"Mode of Travelling in the High Alps" (7)

From C T Dent's Mountaineering in the Badminton Library Series

Alpine advice from a founder of modern mountaineering

In the matter of clothing and diet the tastes of Alpine travellers naturally vary; but perhaps twenty years' experience of the advantages of a Scotch plaid by one who has made it an invariable companion, may entitle him to recommend it. 

Whether for protection in case of an unexpected bivouac, for sleeping in suspicious quarters, or on hay of doubtful dryness, for shelter against the keen wind, while perched on a peak or the ridge of a high pass, or against rain and snow, this most portable of garments is equally serviceable. 

For excursions where some days must be spent in chalets, and no supplies but milk and cheese can be counted on, rice is the most portable and convenient provision. One pound is more than enough for a man's daily diet when well cooked with milk, and with this he is independent of all other supplies. 

To some persons, tea will supply the only luxury that need be desired in addition. A few raisins are a very grateful bonne bouche during a long and steep ascent; but the best preservative against thirst is to keep in the mouth a quartz pebble, an article which the bounty of nature supplies abundantly in most parts of the Alps. 
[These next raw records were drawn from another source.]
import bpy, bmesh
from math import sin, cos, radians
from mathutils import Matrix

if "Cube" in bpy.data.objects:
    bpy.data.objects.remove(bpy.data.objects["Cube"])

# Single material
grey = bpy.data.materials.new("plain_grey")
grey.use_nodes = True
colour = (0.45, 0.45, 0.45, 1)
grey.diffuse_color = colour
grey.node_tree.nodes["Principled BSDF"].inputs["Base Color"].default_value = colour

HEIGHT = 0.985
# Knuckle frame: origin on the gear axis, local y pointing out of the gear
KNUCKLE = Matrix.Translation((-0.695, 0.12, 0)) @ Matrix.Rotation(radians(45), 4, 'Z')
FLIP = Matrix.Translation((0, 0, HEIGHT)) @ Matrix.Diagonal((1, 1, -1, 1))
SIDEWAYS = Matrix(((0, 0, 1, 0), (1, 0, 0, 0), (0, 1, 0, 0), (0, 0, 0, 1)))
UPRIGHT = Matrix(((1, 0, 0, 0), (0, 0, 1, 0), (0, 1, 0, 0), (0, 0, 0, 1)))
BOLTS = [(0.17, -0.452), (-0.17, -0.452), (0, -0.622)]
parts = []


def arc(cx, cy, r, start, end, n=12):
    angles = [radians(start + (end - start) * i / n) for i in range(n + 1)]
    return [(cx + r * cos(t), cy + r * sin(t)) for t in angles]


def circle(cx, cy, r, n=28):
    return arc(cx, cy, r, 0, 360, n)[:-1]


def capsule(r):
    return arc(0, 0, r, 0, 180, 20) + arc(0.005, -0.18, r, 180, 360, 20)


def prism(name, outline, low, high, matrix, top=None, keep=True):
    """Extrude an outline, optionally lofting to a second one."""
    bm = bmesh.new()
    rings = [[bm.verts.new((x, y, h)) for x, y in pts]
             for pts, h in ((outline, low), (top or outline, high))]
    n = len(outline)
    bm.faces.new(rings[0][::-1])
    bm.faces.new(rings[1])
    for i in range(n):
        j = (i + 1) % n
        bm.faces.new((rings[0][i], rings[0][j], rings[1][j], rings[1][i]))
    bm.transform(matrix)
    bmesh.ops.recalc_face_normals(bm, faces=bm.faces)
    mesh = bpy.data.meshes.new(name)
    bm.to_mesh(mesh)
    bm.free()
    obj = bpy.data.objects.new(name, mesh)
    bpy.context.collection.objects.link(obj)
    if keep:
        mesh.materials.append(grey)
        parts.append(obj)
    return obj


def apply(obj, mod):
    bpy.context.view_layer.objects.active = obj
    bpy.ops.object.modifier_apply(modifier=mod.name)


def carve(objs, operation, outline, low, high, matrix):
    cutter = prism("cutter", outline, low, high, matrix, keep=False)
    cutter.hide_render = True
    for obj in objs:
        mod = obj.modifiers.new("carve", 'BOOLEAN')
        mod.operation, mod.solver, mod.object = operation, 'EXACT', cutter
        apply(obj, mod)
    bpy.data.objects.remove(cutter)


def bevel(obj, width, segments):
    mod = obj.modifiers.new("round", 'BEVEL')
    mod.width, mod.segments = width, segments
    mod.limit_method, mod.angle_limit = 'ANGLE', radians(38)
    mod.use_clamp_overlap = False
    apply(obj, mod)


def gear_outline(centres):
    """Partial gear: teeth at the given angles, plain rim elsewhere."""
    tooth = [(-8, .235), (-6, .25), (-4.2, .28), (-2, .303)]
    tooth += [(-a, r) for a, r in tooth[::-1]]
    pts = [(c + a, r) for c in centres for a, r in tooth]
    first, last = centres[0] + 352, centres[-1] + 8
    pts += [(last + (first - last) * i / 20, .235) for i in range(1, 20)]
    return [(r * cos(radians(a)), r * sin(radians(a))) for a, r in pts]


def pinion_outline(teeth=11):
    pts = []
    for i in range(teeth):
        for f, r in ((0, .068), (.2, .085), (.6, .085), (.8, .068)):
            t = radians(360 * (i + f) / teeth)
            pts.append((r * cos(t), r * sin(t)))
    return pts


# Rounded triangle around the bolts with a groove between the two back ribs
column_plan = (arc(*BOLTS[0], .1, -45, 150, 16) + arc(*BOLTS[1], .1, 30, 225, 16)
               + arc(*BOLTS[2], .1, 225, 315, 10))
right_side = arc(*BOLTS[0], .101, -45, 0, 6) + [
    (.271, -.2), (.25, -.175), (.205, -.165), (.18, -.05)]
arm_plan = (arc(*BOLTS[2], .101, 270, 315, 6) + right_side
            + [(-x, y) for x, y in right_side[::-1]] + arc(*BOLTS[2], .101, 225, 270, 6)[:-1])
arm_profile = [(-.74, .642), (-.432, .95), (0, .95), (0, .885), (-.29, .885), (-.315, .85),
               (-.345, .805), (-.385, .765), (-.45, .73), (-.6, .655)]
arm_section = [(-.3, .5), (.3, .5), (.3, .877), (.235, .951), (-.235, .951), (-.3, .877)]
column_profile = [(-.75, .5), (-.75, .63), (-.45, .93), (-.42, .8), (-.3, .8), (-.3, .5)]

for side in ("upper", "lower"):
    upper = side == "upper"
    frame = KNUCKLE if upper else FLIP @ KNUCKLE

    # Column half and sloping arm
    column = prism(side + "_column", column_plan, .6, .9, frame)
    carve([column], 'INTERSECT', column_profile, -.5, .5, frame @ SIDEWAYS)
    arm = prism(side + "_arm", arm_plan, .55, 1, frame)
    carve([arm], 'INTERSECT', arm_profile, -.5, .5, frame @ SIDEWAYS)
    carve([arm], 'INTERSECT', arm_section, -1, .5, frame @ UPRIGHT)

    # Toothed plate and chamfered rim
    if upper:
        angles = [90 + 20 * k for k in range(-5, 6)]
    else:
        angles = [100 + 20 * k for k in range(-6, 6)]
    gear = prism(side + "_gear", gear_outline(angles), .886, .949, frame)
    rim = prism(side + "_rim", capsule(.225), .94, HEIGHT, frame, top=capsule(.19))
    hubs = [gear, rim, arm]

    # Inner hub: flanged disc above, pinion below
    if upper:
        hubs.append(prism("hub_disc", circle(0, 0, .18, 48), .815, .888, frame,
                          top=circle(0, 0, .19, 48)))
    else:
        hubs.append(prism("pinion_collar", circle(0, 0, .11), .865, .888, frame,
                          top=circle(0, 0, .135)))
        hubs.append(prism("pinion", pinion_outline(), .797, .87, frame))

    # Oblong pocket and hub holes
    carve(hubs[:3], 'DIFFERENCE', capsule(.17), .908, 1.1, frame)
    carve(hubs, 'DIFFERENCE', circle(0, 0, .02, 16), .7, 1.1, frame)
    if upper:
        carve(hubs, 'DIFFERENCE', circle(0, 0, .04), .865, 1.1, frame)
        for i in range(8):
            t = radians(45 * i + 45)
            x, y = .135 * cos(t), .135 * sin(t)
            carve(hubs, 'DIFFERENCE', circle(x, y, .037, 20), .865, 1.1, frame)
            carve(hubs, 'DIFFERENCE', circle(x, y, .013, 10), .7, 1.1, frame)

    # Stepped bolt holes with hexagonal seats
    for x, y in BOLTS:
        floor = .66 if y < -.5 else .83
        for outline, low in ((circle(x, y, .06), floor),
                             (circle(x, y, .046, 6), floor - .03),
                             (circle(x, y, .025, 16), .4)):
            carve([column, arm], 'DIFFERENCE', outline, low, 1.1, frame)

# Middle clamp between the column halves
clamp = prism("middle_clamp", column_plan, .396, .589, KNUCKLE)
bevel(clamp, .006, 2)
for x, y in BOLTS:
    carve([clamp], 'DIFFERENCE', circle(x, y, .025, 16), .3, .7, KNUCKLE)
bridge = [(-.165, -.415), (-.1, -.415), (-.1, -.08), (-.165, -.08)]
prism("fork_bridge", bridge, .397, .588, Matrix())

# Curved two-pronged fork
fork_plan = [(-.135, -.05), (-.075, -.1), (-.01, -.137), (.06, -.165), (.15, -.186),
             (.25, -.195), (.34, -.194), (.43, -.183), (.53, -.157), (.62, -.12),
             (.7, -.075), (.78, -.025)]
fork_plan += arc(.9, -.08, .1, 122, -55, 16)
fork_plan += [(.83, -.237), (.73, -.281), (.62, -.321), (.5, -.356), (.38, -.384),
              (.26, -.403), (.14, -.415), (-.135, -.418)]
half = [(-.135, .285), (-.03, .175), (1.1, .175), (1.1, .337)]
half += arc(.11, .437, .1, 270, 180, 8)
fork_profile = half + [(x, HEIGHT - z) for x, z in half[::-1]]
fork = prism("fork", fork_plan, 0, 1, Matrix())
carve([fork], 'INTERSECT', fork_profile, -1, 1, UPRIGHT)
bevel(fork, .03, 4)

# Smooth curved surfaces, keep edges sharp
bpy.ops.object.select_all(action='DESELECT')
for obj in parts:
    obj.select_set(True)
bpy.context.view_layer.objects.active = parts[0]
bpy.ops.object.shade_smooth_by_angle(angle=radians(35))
From J Ball, “Suggestions for Alpine travellers”, Chapter XVIII, Peaks, Passes, and Glaciers: A series of excursions by members of the Alpine Club, London, 1859.


Iainhw said...

Linking the post to Japan, I remember talking to an elderly climber at the JAC in Tokyo about climbing in Japan in the post war years. In those days you had to prove to a hut guardian that you had your own rice before you were allowed to stay the night.

I would have been quite happy with rice pudding, cheese and raisins in victorian times, not so sure about quartz pebbles though.

Project Hyakumeizan said...

Iain: good to hear from you. Interesting that you had to bring your own rations to a Japanese mountain hut in (I assume) the 1940s and 1950s. A long time ago, it was the same system in the Alps - you brought your own food, and either cooked it yourself or the guardian (for a fee) cooked if for you. Not sure when the present luxurious system of half-pension came about. We have all become softies...

Coming soon in this series: what our Victorian forebears took with them in the way of liquid refreshment .... Cheers!